In a manual transmission, the gears and shafts are supported on bearings or bearing surfaces. This allows for rotation and also maintains the alignment of the components.The type of bearing used at each locating point depends on the load which must be sustained.
Radial loads try to force the gears and shafts apart. The bearing therefore carries the load along its radius.
Thrust loads are applied along the length of the components, so the bearing must cater for side thrusts.
In many cases these loads are combined and some bearings designed for radial loads will also accept light thrust loads. This applies to most ball bearings.
Single-row, deep-groove ball bearings normally support the input shaft and mainshaft in conventional rear-wheel drives. They can also be used at each end of the countershaft.
The helical gearing creates radial and thrust loads as the gears try to force each other apart and move end wise.
A circlip, in a groove on the outside of the bearing, can locate each shaft in the casing and maintain the alignment of the gears and engagement hubs.
Roller bearings are common where loads are purely radial. Needle roller bearings can be caged, or as a loose number assembled to operate directly on a hardened gear or shaft.
Typical applications are the spigot on the front of the mainshaft, supported in the rear of the input shaft, and, in some cases, on the countershaft, and the freely rotating gears on the mainshaft.
Separate thrust washers can retain them and cater for thrust loads. They are often a selective thickness to allow for end-float adjustment.
Thrust washers are plain bearings They are usually bronze, but can be steel, with a bronze facing on one side.
They can be dimpled or grooved to allow for lubrication.
A plain bearing can also be used in the extension housing, to support the front of the propeller shaft.
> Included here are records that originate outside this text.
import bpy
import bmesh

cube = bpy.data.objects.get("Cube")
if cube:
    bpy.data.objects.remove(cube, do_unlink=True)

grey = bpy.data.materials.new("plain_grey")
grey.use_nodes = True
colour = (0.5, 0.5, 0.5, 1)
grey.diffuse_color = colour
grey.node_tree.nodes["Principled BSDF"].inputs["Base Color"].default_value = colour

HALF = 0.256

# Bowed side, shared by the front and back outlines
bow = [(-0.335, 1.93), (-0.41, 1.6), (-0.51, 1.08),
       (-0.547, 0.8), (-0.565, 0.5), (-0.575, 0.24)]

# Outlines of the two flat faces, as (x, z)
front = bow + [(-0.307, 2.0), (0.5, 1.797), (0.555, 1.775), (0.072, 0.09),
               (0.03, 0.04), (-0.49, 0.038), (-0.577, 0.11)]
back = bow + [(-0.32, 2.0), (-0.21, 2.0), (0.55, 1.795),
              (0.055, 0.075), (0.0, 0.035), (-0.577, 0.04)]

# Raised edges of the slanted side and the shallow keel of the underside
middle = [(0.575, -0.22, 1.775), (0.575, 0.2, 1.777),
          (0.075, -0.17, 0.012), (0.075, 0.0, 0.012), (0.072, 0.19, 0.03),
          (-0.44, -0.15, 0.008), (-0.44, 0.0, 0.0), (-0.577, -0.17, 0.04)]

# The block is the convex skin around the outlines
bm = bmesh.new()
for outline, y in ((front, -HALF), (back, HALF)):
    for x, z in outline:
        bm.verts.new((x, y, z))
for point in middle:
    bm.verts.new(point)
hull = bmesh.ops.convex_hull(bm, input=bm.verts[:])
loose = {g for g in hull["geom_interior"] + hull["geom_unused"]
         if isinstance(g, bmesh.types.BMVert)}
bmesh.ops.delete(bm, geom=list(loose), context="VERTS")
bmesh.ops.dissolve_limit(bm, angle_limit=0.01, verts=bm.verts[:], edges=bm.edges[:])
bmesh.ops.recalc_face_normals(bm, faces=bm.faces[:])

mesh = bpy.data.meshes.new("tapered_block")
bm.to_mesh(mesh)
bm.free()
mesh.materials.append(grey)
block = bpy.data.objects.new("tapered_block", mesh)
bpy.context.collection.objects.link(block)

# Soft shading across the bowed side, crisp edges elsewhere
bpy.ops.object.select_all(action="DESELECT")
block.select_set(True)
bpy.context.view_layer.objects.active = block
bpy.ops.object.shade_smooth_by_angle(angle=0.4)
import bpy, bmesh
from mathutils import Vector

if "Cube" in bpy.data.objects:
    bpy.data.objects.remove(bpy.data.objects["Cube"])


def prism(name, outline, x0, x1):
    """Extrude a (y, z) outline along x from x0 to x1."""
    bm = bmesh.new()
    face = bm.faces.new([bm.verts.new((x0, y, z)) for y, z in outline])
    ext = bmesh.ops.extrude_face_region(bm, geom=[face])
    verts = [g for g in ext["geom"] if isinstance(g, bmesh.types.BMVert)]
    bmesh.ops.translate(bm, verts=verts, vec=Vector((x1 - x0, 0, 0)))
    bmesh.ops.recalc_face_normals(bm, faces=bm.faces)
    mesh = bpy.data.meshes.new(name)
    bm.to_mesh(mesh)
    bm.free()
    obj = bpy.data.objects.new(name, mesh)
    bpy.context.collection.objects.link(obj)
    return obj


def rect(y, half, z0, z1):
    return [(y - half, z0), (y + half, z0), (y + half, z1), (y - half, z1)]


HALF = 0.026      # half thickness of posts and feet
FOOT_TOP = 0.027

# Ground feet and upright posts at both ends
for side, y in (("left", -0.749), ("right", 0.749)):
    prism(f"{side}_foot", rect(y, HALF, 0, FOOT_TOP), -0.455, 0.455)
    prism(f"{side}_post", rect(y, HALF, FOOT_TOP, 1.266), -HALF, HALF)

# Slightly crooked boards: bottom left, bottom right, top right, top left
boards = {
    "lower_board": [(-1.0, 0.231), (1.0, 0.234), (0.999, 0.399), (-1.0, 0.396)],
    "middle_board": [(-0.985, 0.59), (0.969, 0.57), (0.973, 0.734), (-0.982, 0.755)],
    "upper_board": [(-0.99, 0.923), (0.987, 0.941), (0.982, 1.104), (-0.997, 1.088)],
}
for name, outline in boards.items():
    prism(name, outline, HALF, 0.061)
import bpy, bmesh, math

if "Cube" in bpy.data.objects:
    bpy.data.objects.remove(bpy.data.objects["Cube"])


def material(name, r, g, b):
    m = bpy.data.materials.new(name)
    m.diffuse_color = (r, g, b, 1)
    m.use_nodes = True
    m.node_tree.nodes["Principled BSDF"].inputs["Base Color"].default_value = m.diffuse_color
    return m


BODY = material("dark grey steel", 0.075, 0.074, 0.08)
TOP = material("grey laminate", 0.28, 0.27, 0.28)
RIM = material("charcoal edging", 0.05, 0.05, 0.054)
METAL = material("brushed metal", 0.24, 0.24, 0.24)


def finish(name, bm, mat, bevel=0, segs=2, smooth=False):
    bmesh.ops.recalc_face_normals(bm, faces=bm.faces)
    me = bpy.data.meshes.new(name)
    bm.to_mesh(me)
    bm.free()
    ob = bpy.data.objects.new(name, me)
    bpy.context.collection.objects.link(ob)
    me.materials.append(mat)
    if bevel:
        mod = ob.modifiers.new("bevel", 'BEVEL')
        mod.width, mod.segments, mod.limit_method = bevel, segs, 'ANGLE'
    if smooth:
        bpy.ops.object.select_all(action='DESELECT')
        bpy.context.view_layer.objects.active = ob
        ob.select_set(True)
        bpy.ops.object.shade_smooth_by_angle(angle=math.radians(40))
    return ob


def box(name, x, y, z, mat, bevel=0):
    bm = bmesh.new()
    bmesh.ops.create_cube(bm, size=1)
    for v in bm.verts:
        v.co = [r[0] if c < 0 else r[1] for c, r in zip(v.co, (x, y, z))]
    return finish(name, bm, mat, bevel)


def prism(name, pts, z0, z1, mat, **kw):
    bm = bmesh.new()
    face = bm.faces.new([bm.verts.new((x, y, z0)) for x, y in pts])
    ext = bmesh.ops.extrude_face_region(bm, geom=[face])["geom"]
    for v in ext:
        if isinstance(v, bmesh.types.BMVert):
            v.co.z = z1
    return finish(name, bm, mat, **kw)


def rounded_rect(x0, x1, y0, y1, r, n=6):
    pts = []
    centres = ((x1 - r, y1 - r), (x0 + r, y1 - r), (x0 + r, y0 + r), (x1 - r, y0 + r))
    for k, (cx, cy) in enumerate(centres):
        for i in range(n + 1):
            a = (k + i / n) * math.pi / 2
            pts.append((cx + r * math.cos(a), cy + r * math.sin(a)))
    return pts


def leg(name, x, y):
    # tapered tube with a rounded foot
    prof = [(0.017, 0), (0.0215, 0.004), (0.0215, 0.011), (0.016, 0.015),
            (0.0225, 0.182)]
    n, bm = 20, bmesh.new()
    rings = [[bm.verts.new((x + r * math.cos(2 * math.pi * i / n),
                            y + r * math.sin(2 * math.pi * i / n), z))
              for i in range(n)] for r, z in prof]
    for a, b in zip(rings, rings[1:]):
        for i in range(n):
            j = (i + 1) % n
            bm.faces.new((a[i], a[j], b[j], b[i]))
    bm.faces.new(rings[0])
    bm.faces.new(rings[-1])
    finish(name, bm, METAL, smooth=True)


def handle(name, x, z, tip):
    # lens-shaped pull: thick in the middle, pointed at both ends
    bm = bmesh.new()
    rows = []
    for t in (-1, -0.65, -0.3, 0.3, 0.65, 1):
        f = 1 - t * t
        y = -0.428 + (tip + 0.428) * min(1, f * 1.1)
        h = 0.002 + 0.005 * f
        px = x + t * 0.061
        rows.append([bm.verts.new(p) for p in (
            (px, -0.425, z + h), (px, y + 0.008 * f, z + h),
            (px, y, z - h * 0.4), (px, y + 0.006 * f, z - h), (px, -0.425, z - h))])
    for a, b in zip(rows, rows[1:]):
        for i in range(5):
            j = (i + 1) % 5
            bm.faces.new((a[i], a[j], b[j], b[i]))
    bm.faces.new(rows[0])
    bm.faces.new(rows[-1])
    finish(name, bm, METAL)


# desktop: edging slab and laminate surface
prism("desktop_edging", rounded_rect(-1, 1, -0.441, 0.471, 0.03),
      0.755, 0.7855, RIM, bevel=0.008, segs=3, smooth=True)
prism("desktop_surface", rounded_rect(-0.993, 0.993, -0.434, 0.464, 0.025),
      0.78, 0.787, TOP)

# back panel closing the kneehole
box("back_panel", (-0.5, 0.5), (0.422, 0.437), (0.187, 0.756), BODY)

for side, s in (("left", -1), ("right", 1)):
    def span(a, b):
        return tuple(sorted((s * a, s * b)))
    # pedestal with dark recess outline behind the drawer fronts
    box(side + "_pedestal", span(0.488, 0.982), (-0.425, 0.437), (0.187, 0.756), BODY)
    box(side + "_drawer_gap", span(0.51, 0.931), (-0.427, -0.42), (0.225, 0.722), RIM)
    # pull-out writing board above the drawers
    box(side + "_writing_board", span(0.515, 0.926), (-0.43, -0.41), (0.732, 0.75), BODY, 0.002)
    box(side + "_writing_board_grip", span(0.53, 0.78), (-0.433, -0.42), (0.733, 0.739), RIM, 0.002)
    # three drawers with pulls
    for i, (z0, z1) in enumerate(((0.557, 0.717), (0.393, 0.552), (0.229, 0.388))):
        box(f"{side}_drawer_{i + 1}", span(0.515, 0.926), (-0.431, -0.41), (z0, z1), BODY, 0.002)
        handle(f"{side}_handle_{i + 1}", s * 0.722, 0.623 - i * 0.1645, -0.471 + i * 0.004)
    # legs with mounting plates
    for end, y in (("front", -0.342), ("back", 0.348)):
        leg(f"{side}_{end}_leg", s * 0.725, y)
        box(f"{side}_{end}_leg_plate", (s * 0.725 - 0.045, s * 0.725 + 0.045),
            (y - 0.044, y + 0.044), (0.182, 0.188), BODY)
Machined and hardened surfaces on the mainshaft can provide bearings for the freely rotating gears.
Flanges and snap-rings on the mainshaft locate the gears and cater for end-thrust.
A plain bearing is also used for the reverse idler.
Taper roller bearings are normally used in pairs and can sustain heavy radial and thrust loads in either direction.
They are commonly used in trans-axles, where they support the front and rear of the primary and secondary shafts, and the final drive assembly.
Shims or selective washers can be used to provide for adjustment of pre-load.